RECORD EXTRACTS:

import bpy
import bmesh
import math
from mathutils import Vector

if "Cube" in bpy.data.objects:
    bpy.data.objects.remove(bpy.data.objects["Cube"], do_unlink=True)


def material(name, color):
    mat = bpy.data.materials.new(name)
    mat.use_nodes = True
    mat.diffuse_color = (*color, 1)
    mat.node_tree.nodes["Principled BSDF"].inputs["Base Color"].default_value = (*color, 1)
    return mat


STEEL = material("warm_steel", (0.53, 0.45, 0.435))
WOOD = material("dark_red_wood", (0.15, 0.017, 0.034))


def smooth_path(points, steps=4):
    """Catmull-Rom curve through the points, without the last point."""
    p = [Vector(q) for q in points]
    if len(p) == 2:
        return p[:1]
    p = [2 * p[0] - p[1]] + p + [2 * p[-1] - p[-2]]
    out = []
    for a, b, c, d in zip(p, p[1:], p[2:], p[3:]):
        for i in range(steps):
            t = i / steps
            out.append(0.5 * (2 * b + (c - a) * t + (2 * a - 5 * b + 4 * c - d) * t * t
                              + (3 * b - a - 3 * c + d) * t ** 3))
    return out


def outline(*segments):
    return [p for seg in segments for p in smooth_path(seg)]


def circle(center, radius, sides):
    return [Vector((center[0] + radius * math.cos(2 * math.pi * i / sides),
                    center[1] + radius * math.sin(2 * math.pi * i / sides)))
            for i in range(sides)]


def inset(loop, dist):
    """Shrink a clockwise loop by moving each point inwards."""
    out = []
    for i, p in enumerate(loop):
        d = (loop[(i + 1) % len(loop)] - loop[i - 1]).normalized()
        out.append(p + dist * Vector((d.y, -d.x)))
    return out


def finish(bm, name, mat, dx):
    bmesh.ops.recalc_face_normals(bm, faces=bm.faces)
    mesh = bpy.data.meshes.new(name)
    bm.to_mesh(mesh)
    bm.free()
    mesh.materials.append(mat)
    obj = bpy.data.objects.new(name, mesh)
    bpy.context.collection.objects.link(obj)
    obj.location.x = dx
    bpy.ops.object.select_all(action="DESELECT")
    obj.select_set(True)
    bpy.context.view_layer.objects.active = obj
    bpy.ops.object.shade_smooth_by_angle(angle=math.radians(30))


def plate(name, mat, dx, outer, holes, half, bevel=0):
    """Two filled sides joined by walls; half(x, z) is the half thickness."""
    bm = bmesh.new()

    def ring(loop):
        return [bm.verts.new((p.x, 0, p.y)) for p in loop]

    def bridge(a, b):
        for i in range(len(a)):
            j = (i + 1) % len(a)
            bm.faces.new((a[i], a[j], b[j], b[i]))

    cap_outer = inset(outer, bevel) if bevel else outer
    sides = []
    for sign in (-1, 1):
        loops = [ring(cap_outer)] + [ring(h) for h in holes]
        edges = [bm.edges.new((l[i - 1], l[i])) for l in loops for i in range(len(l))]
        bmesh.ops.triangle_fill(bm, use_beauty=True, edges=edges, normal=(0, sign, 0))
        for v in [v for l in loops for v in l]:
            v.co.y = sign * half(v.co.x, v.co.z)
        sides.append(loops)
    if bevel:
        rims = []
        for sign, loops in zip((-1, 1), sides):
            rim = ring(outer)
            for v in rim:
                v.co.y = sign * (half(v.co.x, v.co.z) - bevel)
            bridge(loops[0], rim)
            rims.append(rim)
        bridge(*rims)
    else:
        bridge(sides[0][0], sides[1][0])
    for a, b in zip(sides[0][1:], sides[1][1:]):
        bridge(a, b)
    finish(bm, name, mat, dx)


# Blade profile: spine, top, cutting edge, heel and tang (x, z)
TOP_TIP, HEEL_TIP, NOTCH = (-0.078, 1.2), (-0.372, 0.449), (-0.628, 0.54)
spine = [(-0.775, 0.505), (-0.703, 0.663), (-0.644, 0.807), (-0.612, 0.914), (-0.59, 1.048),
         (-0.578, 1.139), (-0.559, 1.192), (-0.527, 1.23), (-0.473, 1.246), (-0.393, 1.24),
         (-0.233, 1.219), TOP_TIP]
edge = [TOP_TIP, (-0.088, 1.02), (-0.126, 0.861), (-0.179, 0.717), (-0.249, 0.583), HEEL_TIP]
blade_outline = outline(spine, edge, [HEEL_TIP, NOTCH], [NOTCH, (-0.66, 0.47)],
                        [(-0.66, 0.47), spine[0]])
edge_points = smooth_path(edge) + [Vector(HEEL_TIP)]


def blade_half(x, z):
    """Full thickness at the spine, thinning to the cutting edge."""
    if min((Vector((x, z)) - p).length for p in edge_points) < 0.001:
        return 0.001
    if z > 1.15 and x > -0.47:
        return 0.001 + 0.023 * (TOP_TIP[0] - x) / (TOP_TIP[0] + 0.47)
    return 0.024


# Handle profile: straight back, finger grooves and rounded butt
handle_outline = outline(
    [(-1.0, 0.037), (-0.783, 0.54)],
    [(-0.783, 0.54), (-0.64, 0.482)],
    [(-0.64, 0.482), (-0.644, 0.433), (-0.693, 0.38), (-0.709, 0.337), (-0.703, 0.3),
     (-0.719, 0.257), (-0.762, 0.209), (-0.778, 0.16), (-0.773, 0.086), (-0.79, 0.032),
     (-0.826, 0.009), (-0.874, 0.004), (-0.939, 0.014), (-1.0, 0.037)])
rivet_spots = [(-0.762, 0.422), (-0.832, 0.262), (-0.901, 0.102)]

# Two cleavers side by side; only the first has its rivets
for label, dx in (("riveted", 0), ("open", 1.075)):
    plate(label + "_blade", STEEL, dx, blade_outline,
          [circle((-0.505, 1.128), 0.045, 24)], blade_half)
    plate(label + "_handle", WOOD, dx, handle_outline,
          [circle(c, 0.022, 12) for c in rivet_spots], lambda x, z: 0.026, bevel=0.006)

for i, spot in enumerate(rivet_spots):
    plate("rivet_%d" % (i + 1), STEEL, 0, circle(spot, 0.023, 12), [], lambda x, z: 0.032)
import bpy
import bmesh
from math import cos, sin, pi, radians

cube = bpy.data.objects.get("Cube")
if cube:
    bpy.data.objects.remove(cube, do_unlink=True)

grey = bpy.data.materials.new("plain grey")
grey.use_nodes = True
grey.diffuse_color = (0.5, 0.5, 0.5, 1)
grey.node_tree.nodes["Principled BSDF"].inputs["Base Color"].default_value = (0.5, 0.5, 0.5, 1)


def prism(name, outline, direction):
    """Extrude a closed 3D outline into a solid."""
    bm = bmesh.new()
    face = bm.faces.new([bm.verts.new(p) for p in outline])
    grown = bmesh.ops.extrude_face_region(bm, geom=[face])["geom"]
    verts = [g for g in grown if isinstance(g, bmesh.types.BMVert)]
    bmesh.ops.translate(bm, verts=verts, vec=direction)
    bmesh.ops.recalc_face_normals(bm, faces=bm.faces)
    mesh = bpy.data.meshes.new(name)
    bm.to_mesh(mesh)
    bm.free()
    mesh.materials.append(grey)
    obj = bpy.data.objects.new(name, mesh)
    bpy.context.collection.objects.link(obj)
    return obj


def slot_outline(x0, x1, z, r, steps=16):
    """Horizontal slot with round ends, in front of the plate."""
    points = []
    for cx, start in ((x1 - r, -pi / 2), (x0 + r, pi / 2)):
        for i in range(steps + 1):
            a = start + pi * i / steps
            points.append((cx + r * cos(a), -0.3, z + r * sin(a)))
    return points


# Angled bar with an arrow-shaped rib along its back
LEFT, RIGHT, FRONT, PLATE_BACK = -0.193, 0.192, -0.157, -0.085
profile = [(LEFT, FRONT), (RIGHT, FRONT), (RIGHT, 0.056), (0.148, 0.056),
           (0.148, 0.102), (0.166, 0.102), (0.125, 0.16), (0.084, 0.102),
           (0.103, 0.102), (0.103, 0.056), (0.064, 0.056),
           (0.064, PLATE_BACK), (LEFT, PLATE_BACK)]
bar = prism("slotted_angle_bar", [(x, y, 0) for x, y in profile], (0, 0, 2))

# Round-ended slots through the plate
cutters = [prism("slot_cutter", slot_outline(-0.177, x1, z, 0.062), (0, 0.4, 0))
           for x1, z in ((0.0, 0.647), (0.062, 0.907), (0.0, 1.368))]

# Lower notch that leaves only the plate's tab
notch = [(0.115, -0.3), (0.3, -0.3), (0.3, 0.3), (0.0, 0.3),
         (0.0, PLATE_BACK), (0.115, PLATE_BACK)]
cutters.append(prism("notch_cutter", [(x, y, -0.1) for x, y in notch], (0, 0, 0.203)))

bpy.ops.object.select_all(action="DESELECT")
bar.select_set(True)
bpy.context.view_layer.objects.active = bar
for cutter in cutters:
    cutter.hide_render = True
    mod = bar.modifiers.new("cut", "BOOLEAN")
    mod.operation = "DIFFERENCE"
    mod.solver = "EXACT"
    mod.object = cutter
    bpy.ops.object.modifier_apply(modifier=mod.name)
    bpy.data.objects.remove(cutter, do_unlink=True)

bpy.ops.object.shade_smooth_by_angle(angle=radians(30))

TASK TO COMPLETE: All lines above from the line with "edges = [bm.edges.new((l[i" through the line with "# Handle profile: straight", both included, are to be set down exactly, with nothing else.

TASK ANSWER:
        edges = [bm.edges.new((l[i - 1], l[i])) for l in loops for i in range(len(l))]
        bmesh.ops.triangle_fill(bm, use_beauty=True, edges=edges, normal=(0, sign, 0))
        for v in [v for l in loops for v in l]:
            v.co.y = sign * half(v.co.x, v.co.z)
        sides.append(loops)
    if bevel:
        rims = []
        for sign, loops in zip((-1, 1), sides):
            rim = ring(outer)
            for v in rim:
                v.co.y = sign * (half(v.co.x, v.co.z) - bevel)
            bridge(loops[0], rim)
            rims.append(rim)
        bridge(*rims)
    else:
        bridge(sides[0][0], sides[1][0])
    for a, b in zip(sides[0][1:], sides[1][1:]):
        bridge(a, b)
    finish(bm, name, mat, dx)


# Blade profile: spine, top, cutting edge, heel and tang (x, z)
TOP_TIP, HEEL_TIP, NOTCH = (-0.078, 1.2), (-0.372, 0.449), (-0.628, 0.54)
spine = [(-0.775, 0.505), (-0.703, 0.663), (-0.644, 0.807), (-0.612, 0.914), (-0.59, 1.048),
         (-0.578, 1.139), (-0.559, 1.192), (-0.527, 1.23), (-0.473, 1.246), (-0.393, 1.24),
         (-0.233, 1.219), TOP_TIP]
edge = [TOP_TIP, (-0.088, 1.02), (-0.126, 0.861), (-0.179, 0.717), (-0.249, 0.583), HEEL_TIP]
blade_outline = outline(spine, edge, [HEEL_TIP, NOTCH], [NOTCH, (-0.66, 0.47)],
                        [(-0.66, 0.47), spine[0]])
edge_points = smooth_path(edge) + [Vector(HEEL_TIP)]


def blade_half(x, z):
    """Full thickness at the spine, thinning to the cutting edge."""
    if min((Vector((x, z)) - p).length for p in edge_points) < 0.001:
        return 0.001
    if z > 1.15 and x > -0.47:
        return 0.001 + 0.023 * (TOP_TIP[0] - x) / (TOP_TIP[0] + 0.47)
    return 0.024


# Handle profile: straight back, finger grooves and rounded butt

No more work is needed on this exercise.